▶ **Task statement**:
Where the line with "for (let c = 0;" appears below, start writing out lines exactly, and finish with the line with "const geometry = new", which is included; write out nothing else.

Data excerpts:

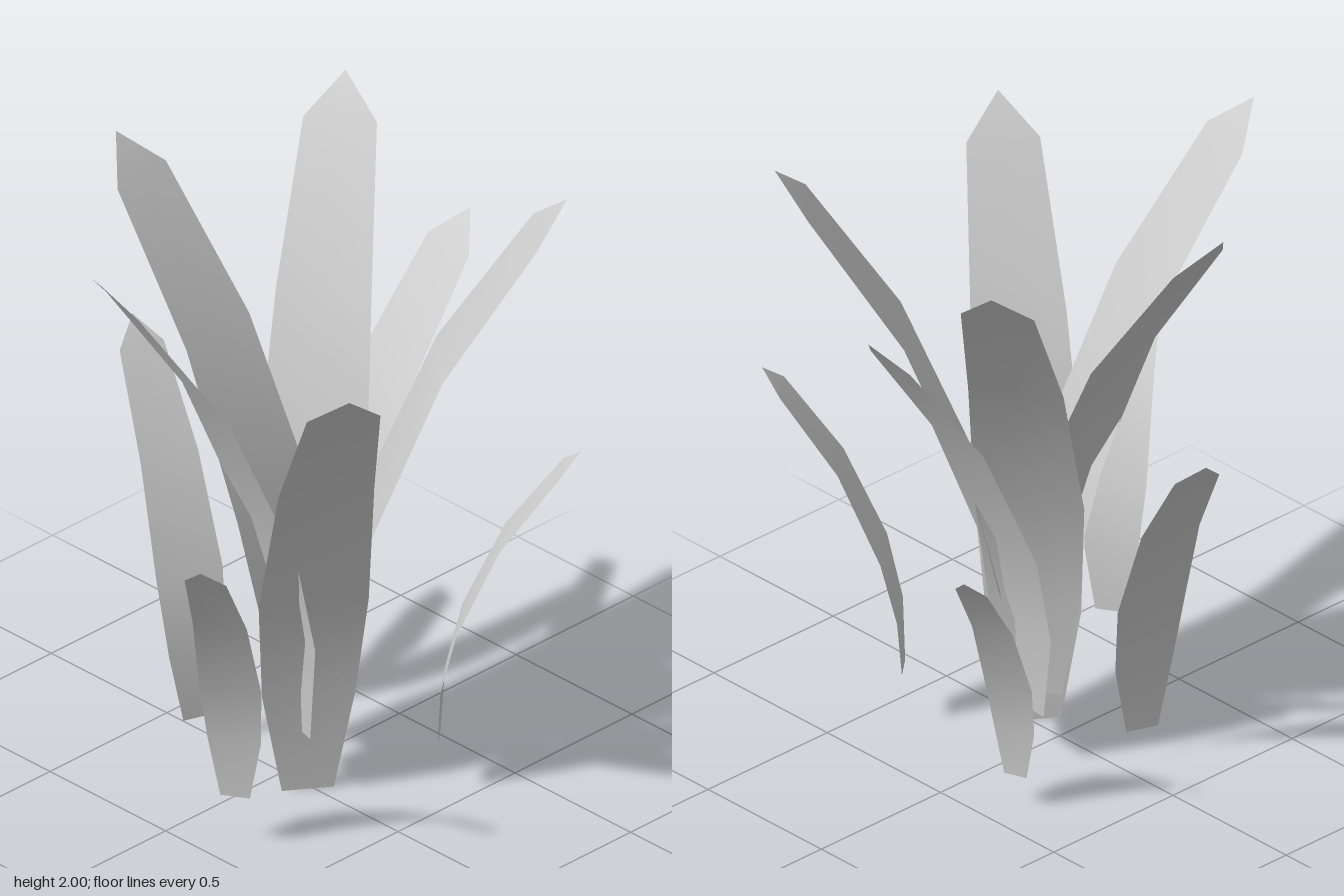
import * as THREE from 'three';

// Shared blade outline as fractions of reach and height; width in units of height
const ROWS = [
  // outward, up, width
  [0, 0, 0.09],
  [0.025, 0.195, 0.162],
  [0.14, 0.4, 0.19],
  [0.445, 0.69, 0.165],
  [0.86, 0.935, 0.127],
  [1, 1, 0],
];

// Each leaf: name, middle of the base edge, tip
const LEAVES = [
  ['tallFrontLeaf', [0.095, 0.21, 0.03], [-0.1, 2, 0.72]],
  ['tallLeftLeaf', [0.125, 0, 0.015], [0.73, 1.79, 0.435]],
  ['tallBackLeftLeaf', [0.115, 0.21, -0.12], [0.58, 2, -0.645]],
  ['tallBackRightLeaf', [-0.02, 0.21, -0.12], [-0.445, 2, -0.71]],
  ['tallRightLeaf', [0.055, 0.21, -0.02], [-0.675, 2, 0.045]],
  ['middleBackLeaf', [-0.03, 0.17, -0.155], [0.02, 1.68, -0.785]],
  ['smallFrontLeaf', [0.22, 0.18, 0.42], [0.44, 1.21, 0.785]],
  ['smallLeftLeaf', [0.4, 0.18, -0.275], [0.73, 1.21, -0.555]],
  ['smallRightLeaf', [-0.28, 0.11, 0.08], [-0.73, 1.28, -0.08]],
  ['smallBackLeaf', [-0.22, 0.11, -0.395], [-0.335, 0.96, -0.72]],
];

// Thin arching blade built from left / middle / right points on each row
function leafGeometry(base, tip) {
  const out = new THREE.Vector3(tip[0] - base[0], 0, tip[2] - base[2]);
  const height = tip[1] - base[1];
  const side = new THREE.Vector3(out.z, 0, -out.x).normalize();
  const positions = [];
  const index = [];
  const last = ROWS.length - 1;

  ROWS.forEach(([reach, up, width], row) => {
    const columns = row === last ? [0] : [-0.5, 0, 0.5];
    for (const c of columns) {
      const p = new THREE.Vector3(...base)
        .addScaledVector(out, reach)
        .addScaledVector(side, c * width * height);
      positions.push(p.x, p.y + up * height, p.z);
    }
  });

  for (let row = 0; row < last; row++) {
    for (let c = 0; c < 2; c++) {
      const a = row * 3 + c;
      if (row === last - 1) index.push(a, a + 1, last * 3);
      else index.push(a, a + 1, a + 4, a, a + 4, a + 3);
    }
  }

  const geometry = new THREE.BufferGeometry();
  geometry.setAttribute('position', new THREE.Float32BufferAttribute(positions, 3));
  geometry.setIndex(index);
  geometry.computeVertexNormals();
  return geometry;
}

export function createModel() {
  const plant = new THREE.Group();
  plant.name = 'leafyPlant';
  const material = new THREE.MeshStandardMaterial({ color: 0xcccccc, side: THREE.DoubleSide });

  for (const [name, base, tip] of LEAVES) {
    const leaf = new THREE.Mesh(leafGeometry(base, tip), material);
    leaf.name = name;
    plant.add(leaf);
  }
  return plant;
}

▶ **Exercise solution**:
    for (let c = 0; c < 2; c++) {
      const a = row * 3 + c;
      if (row === last - 1) index.push(a, a + 1, last * 3);
      else index.push(a, a + 1, a + 4, a, a + 4, a + 3);
    }
  }

  const geometry = new THREE.BufferGeometry();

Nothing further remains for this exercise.